Towards the last few months of 2012, there were a couple of interesting blogs on HBR by Jeff Stibel which strongly recommends those who have failed. In Why I Hire People Who Fail and For President, I Want the Guy Who’s Failed Jeff wants us to change our outlook on failure and think of it as a very desirable trait. Are those building teams and recruiting hearing this? Should we top our LinkedIn profiles with “my top 10 experiments that failed”? Has the brave new world set in yet? Are we ready to let Frankenstein back into the genetic engineering lab?

The beauty of Frankenstein as a work of literature lay in the myriad failures it pointed at (If you haven’t read it yet, read it!). The abundant flaws in all of its characters were laden with learnings for readers. Victor Frankenstein, the creator of the ‘monster’, is so disillusioned by the ugliness of his creature, that he falls severely ill. And later while creating a female mate for his creature, Victor realizes the risk of unleashing a race of 8-foot tall and savage giants on mankind. When Victor finally dies on the ship, the creature laments the fall of his creator and lists the latter in his long list of victims. The fallacies of the creator, the creature and those that abhorred the creature based on his looks forms the backbone of this book, which was itself an experiment and widely regarded as the first work of science fiction. The book, a masterpiece in several ways, was initially received with much disdain by critics and even led its authoress Mary Shelly to say “How I, then a young girl, came to think of, and to dilate upon, so very hideous an idea?

While the world of digital marketing (mostly) does not deal with the hideous, it can sometimes be plagued with errors of judgement or attention. So what is it that we learnt from some of these mistakes we made in the last year and how is it that we can avoid them? While some of the references are obvious, I have tried to not use any brand names (Jeff might want them though!).

Social media goof up of the year would be a twitter campaign that goes by the hashtag #<brand name>Stories. Before I went up to speak at the inter-school debates, my team would always warn me against throwing vague and open ended-questions at the audience like “what are you thinking today”. I was told this greatly reduces the chances of public humiliation. Now with hashtags that are expected to generate brand stories are we inviting the devil in to the buffet dinner? Is it safer to experiment with low-risk and more specific hashtags, especially if you are not in the business of saving puppies? There were several other social media campaigns that also thought us not to use natural disasters or mass movements for campaigns e.g. “This storm blows but free shipping doesn’t  or “Millions are in uproar in #Cairo. Rumor is they heard about our new spring collection”.

The world of blogging saw one of the world’s largest PR firms offer an apology for running a pro-retail outlet brand blog by making it appear like an independent review of a happy couple on the move in their RV. Be honest about where you push your marketing and PR spend so readers know the extent of your influence in the digital space.
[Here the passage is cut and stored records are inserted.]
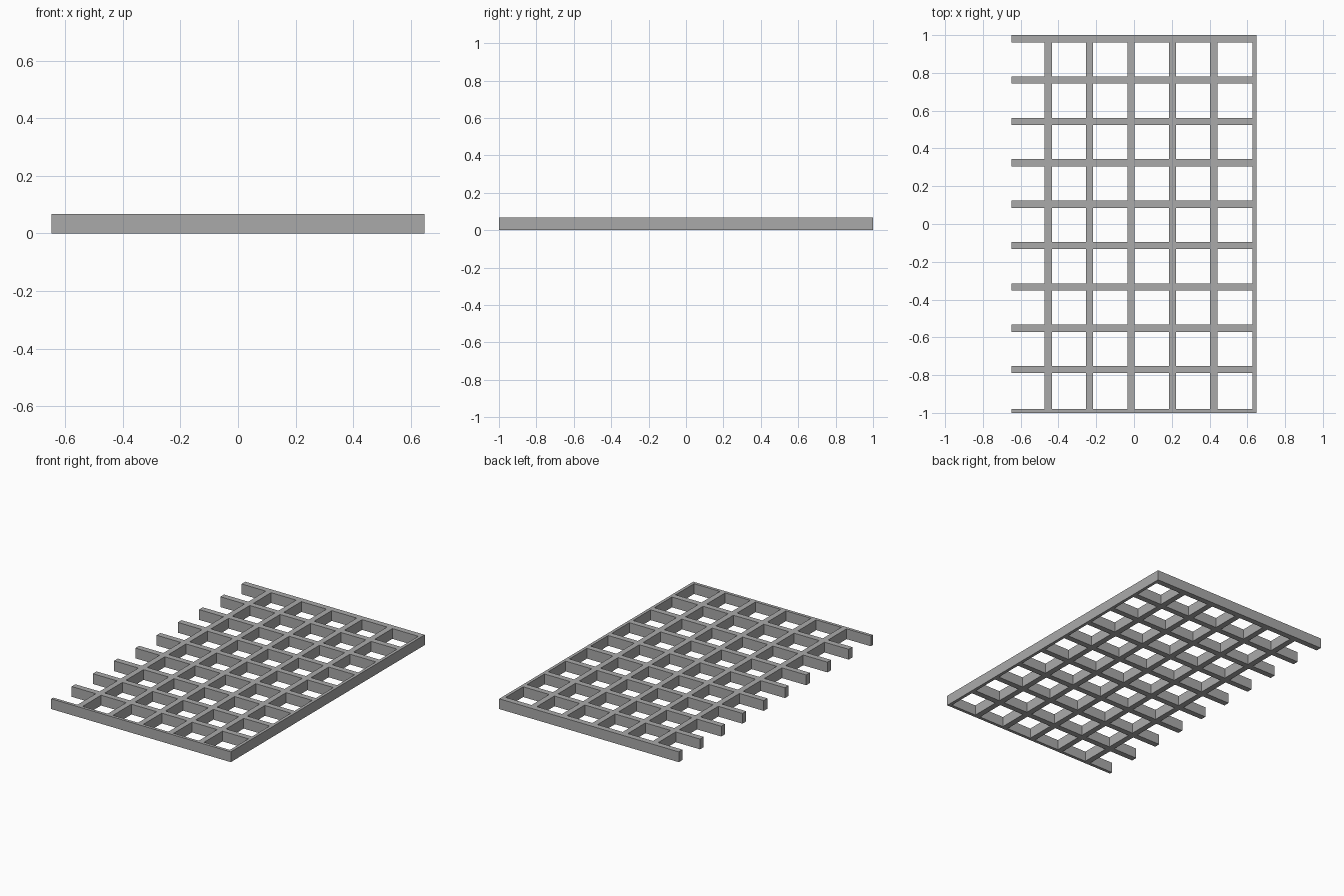
import bpy
import bmesh

# Remove the default object
cube = bpy.data.objects.get("Cube")
if cube:
    bpy.data.objects.remove(cube, do_unlink=True)

HALF_X, HALF_Y, HEIGHT = 0.648, 1.0, 0.067
PITCH, BAR, RIM = 0.219, 0.038, 0.02

# Single grey material
grey = bpy.data.materials.new("plain_grey")
grey.use_nodes = True
colour = (0.4, 0.4, 0.4, 1.0)
grey.diffuse_color = colour
grey.node_tree.nodes["Principled BSDF"].inputs["Base Color"].default_value = colour

# Bar spans: evenly spaced full bars, plus thin rims on the left and front edges
long_bars = [(-0.473 + i * PITCH, -0.473 + i * PITCH + BAR) for i in range(5)]
long_bars.append((HALF_X - RIM, HALF_X))
cross_bars = [(HALF_Y - BAR - i * PITCH, HALF_Y - i * PITCH) for i in range(9)]
cross_bars.append((-HALF_Y, -HALF_Y + RIM))


def inside(value, spans):
    return any(a < value < b for a, b in spans)


def cuts(spans, half):
    return sorted({-half, half} | {edge for span in spans for edge in span})


# Flat lattice: fill every cell covered by a bar, leaving the openings empty
xs, ys = cuts(long_bars, HALF_X), cuts(cross_bars, HALF_Y)
bm = bmesh.new()
grid = [[bm.verts.new((x, y, 0)) for y in ys] for x in xs]
for i in range(len(xs) - 1):
    for j in range(len(ys) - 1):
        mid_x, mid_y = (xs[i] + xs[i + 1]) / 2, (ys[j] + ys[j + 1]) / 2
        if inside(mid_x, long_bars) or inside(mid_y, cross_bars):
            bm.faces.new((grid[i][j], grid[i + 1][j],
                          grid[i + 1][j + 1], grid[i][j + 1]))
loose = [v for v in bm.verts if not v.link_faces]
bmesh.ops.delete(bm, geom=loose, context="VERTS")

# Raise the lattice to the bar height, keeping the underside
result = bmesh.ops.extrude_face_region(bm, geom=bm.faces[:], use_keep_orig=True)
top = [g for g in result["geom"] if isinstance(g, bmesh.types.BMVert)]
bmesh.ops.translate(bm, verts=top, vec=(0, 0, HEIGHT))
bmesh.ops.recalc_face_normals(bm, faces=bm.faces[:])

mesh = bpy.data.meshes.new("lattice_grating")
bm.to_mesh(mesh)
bm.free()
mesh.materials.append(grey)
grating = bpy.data.objects.new("lattice_grating", mesh)
bpy.context.collection.objects.link(grating)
A great example would be Ray Gallon’s full disclosure paragraph at the bottom of his review of Adobe TechComm Suite 4.

Though it didn’t technically happen in 2012 (but in December 2011) the email marketing mistake of an employee of America’s largest local metropolitan newspaper saw an email meant for 300 people who ended their subscription being sent to its 8 million subscribers instead. Many of the 8 million subscribers were hurt they were not offered a similar subscription! An unfortunate human error did you say?  Could it perhaps have been averted by tool intervention?

The SEO industry was abuzz with Google introducing many changes to tighten the screws on black-hat techniques and several businesses burnt their fingers in terms of faulty link-building and keyword stuffing. What new changes will Google make this year and are marketers still aware of their possibly black-hat search marketing techniques? And now with the launch of Facebook Graph Search, experts seem to differ on its potential for marketers.

In Mary Shelly’s book, Victor Frankenstein warns Robert Walton, “learn from my miseries, and do not seek to increase your own.” With more avenues for digital marketing investments, will we also have newer avenues for future disasters or have we learnt enough from the past? Will there be a 2013 list of top 10 digital marketing disasters?